The Middle East has witnessed a rise in science-focused competitions targeting school and college students over the past few years. The Google Science Fair and the UAE-based Think Science Competition are only two examples of the several science-focused competitions currently sponsored by social change organizations in the region.
The qualifying projects in Egypt cover a diverse range of topics not limited to technology, but also focused on electric power.
Mohammed and Tasneem Moustafa Moawad worked on a project to examine whether or not distilled water will react with plastic containers. The project reveals the importance of using silicon as an insulating material to stop harmful reactions between water and plastic containers, preserving water in a healthy state.
Another student, Mayar Tharwat Mohammed, studied the use of computer mouse to control a wheelchair. Her project uses an accelerometer, fixed to a person's upper body, to control the computer mouse pointer, which is then used to move the wheelchair. The project also employs an air-controlled key, which is operated by blowing air into it, instead of a mouse click button.
Nada Yousef Mahmoud worked on doubling the capacity of solar cells, using a layer of sapphire to modify the cells.

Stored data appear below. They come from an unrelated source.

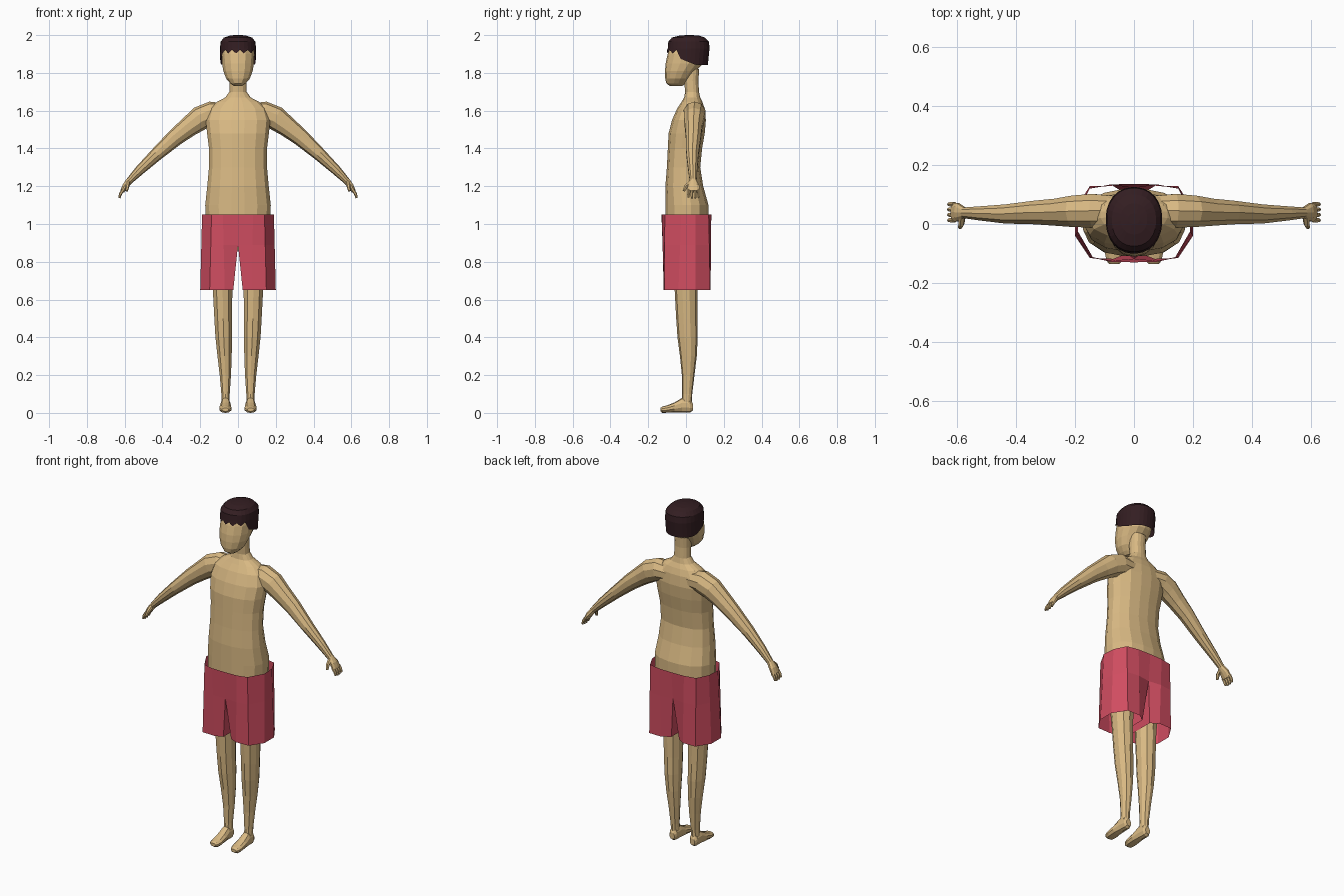
import bpy
import bmesh
from math import cos, sin, pi
from mathutils import Vector

cube = bpy.data.objects.get("Cube")
if cube:
    bpy.data.objects.remove(cube, do_unlink=True)


def make_material(name, rgb):
    mat = bpy.data.materials.new(name)
    mat.use_nodes = True
    color = (*rgb, 1)
    mat.diffuse_color = color
    bsdf = next(n for n in mat.node_tree.nodes if n.type == "BSDF_PRINCIPLED")
    bsdf.inputs["Base Color"].default_value = color
    bsdf.inputs["Roughness"].default_value = 0.8
    return mat


skin = make_material("skin", (0.70, 0.49, 0.23))
red = make_material("shorts_red", (0.64, 0.075, 0.12))
dark = make_material("hair_dark_brown", (0.034, 0.013, 0.016))


def finish(bm, name, mat):
    """Turn a bmesh into a flat shaded object with outward normals."""
    bmesh.ops.recalc_face_normals(bm, faces=bm.faces)
    mesh = bpy.data.meshes.new(name)
    bm.to_mesh(mesh)
    bm.free()
    mesh.materials.append(mat)
    obj = bpy.data.objects.new(name, mesh)
    bpy.context.collection.objects.link(obj)
    return obj


def skin_rings(name, rings, mat, cap_start=True):
    """Bridge closed rings of points and cap the ends."""
    bm = bmesh.new()
    loops = [[bm.verts.new(p) for p in ring] for ring in rings]
    count = len(loops[0])
    for low, high in zip(loops, loops[1:]):
        for i in range(count):
            j = (i + 1) % count
            bm.faces.new((low[i], low[j], high[j], high[i]))
    if cap_start:
        bm.faces.new(loops[0])
    bm.faces.new(loops[-1])
    return finish(bm, name, mat)


def round_profile(sides, power):
    """Unit superellipse, starting half a step off the axis."""
    pts = []
    for i in range(sides):
        a = 2 * pi * (i + 0.5) / sides
        c, s = cos(a), sin(a)
        r = (abs(c) ** power + abs(s) ** power) ** (-1 / power)
        pts.append((r * c, r * s))
    return pts


def box_rings(rows, sides, power, axis="z", side=1):
    """Rings from rows of (station, x min, x max, other min, other max)."""
    rings = []
    for t, x0, x1, q0, q1 in rows:
        ring = []
        for c, s in round_profile(sides, power):
            x = side * ((x0 + x1) / 2 + c * (x1 - x0) / 2)
            q = (q0 + q1) / 2 + s * (q1 - q0) / 2
            ring.append((x, q, t) if axis == "z" else (x, t, q))
        rings.append(ring)
    return rings


def tube_rings(path, sides, side=1):
    """Rings square to a path of (point, radius along y, other radius)."""
    rings = []
    for i, (p, ry, rn) in enumerate(path):
        a = Vector(path[max(i - 1, 0)][0])
        b = Vector(path[min(i + 1, len(path) - 1)][0])
        tangent = (b - a).normalized()
        v = tangent.cross(Vector((0, 1, 0))).normalized()
        u = v.cross(tangent)
        ring = [Vector(p) + u * c * ry + v * s * rn
                for c, s in round_profile(sides, 2)]
        rings.append([(side * q.x, q.y, q.z) for q in ring])
    return rings


def centred(rows):
    return [(z, -w, w, y0, y1) for z, w, y0, y1 in rows]


# Torso and neck: height, half width, front, back
torso = [
    (0.86, 0.15, -0.09, 0.10), (1.0, 0.172, -0.11, 0.12),
    (1.1, 0.175, -0.11, 0.12), (1.2, 0.164, -0.11, 0.092),
    (1.3, 0.155, -0.102, 0.076), (1.4, 0.155, -0.097, 0.086),
    (1.48, 0.165, -0.093, 0.1), (1.55, 0.172, -0.075, 0.106),
    (1.61, 0.155, -0.048, 0.1), (1.645, 0.115, -0.025, 0.088),
    (1.67, 0.068, -0.01, 0.075), (1.7, 0.046, -0.005, 0.069),
    (1.76, 0.044, -0.01, 0.066), (1.82, 0.045, -0.01, 0.07),
]
skin_rings("torso", box_rings(centred(torso), 16, 2.4), skin)

# Head with tapered jaw
head = [
    (1.73, 0.022, -0.085, -0.02), (1.745, 0.042, -0.104, 0.0),
    (1.77, 0.064, -0.11, 0.022), (1.81, 0.079, -0.111, 0.052),
    (1.85, 0.086, -0.108, 0.09), (1.9, 0.088, -0.097, 0.105),
    (1.95, 0.08, -0.08, 0.1), (1.985, 0.05, -0.04, 0.07),
]
skin_rings("head", box_rings(centred(head), 14, 2.2), skin)

# Hair cap with a ragged fringe and a low nape
hair = [
    (1.86, 0.094, -0.1, 0.116), (1.93, 0.096, -0.097, 0.125),
    (1.965, 0.092, -0.094, 0.122), (1.987, 0.075, -0.075, 0.1),
    (1.997, 0.045, -0.035, 0.07), (2.0, 0.02, 0.0, 0.035),
]
hair_rings = box_rings(centred(hair), 28, 2.2)
edge = []
for i, (x, y, z) in enumerate(hair_rings[0]):
    if y < -0.03:
        z = 1.922 if i % 2 else 1.903
    else:
        z = 1.875 - 0.032 * min(1, (y + 0.03) / 0.08)
    edge.append((x, y, z))
hair_rings[0] = edge
skin_rings("hair", hair_rings, dark, cap_start=False)

# Limb tables for one side
leg = [
    (0.03, 0.044, 0.088, -0.025, 0.03), (0.1, 0.043, 0.089, -0.02, 0.033),
    (0.2, 0.036, 0.098, -0.022, 0.045), (0.3, 0.032, 0.11, -0.032, 0.057),
    (0.4, 0.03, 0.121, -0.045, 0.062), (0.5, 0.03, 0.127, -0.052, 0.06),
    (0.65, 0.028, 0.135, -0.06, 0.06), (0.95, 0.01, 0.16, -0.085, 0.09),
]
foot = [
    (0.036, 0.05, 0.082, 0.012, 0.05), (0.022, 0.042, 0.09, 0.002, 0.075),
    (-0.02, 0.04, 0.092, 0.002, 0.08), (-0.06, 0.036, 0.097, 0.003, 0.056),
    (-0.1, 0.034, 0.099, 0.001, 0.04), (-0.125, 0.04, 0.094, 0, 0.034),
    (-0.136, 0.05, 0.084, 0.008, 0.026),
]
arm = [
    ((0.06, 0.045, 1.585), 0.052, 0.052), ((0.14, 0.045, 1.585), 0.06, 0.064),
    ((0.2, 0.043, 1.56), 0.056, 0.064), ((0.26, 0.04, 1.515), 0.048, 0.054),
    ((0.33, 0.039, 1.46), 0.042, 0.046), ((0.43, 0.034, 1.37), 0.034, 0.035),
    ((0.52, 0.036, 1.285), 0.025, 0.026), ((0.575, 0.038, 1.228), 0.019, 0.018),
    ((0.597, 0.04, 1.2), 0.032, 0.016), ((0.613, 0.04, 1.172), 0.034, 0.011),
]
thumb = [
    ((0.582, 0.026, 1.22), 0.012, 0.012), ((0.585, 0.0, 1.2), 0.011, 0.01),
    ((0.59, -0.012, 1.175), 0.007, 0.007),
]

for label, side in (("left", 1), ("right", -1)):
    skin_rings(label + "_leg", box_rings(leg, 10, 2.2, side=side), skin)
    skin_rings(label + "_foot", box_rings(foot, 10, 2.4, "y", side), skin)
    skin_rings(label + "_arm", tube_rings(arm, 10, side), skin)
    skin_rings(label + "_thumb", tube_rings(thumb, 6, side), skin)
    for n in range(4):
        y = 0.013 + 0.018 * n
        drop = 0.005 if n in (1, 2) else 0
        finger = [((0.609, y, 1.18), 0.009, 0.009),
                  ((0.622, y, 1.16), 0.008, 0.008),
                  ((0.628, y, 1.142 - drop), 0.006, 0.006)]
        skin_rings(f"{label}_finger_{n + 1}", tube_rings(finger, 6, side), skin)

# Shorts: open half shell from front seam round to back seam, then mirrored
waist = [(0, -0.13), (0.08, -0.128), (0.14, -0.112), (0.19, -0.025),
         (0.185, 0.05), (0.15, 0.12), (0.08, 0.134), (0, 0.136)]
hem = [(0.025, -0.1), (0.07, -0.118), (0.15, -0.115), (0.2, -0.04),
       (0.2, 0.05), (0.15, 0.128), (0.07, 0.13), (0.025, 0.1)]
bm = bmesh.new()
top = [bm.verts.new((x, y, 1.05)) for x, y in waist]
mid = [bm.verts.new((0.6 * a[0] + 0.4 * b[0] if a[0] else 0,
                     0.6 * a[1] + 0.4 * b[1], 0.89))
       for a, b in zip(waist, hem)]
low = [bm.verts.new((x, y, 0.65)) for x, y in hem]
for a, b in ((top, mid), (mid, low)):
    for i in range(len(a) - 1):
        bm.faces.new((a[i], a[i + 1], b[i + 1], b[i]))
bm.faces.new((mid[0], low[0], low[-1], mid[-1]))
shorts = finish(bm, "shorts", red)
mirror = shorts.modifiers.new("mirror", "MIRROR")
mirror.use_clip = True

In a trial to help paralyzed patients, Moustafa Ali and Marwan Mahmoud’s project would allow people move objects through mental power, using bio-electric devices, without any adverse effects on the patient's brain.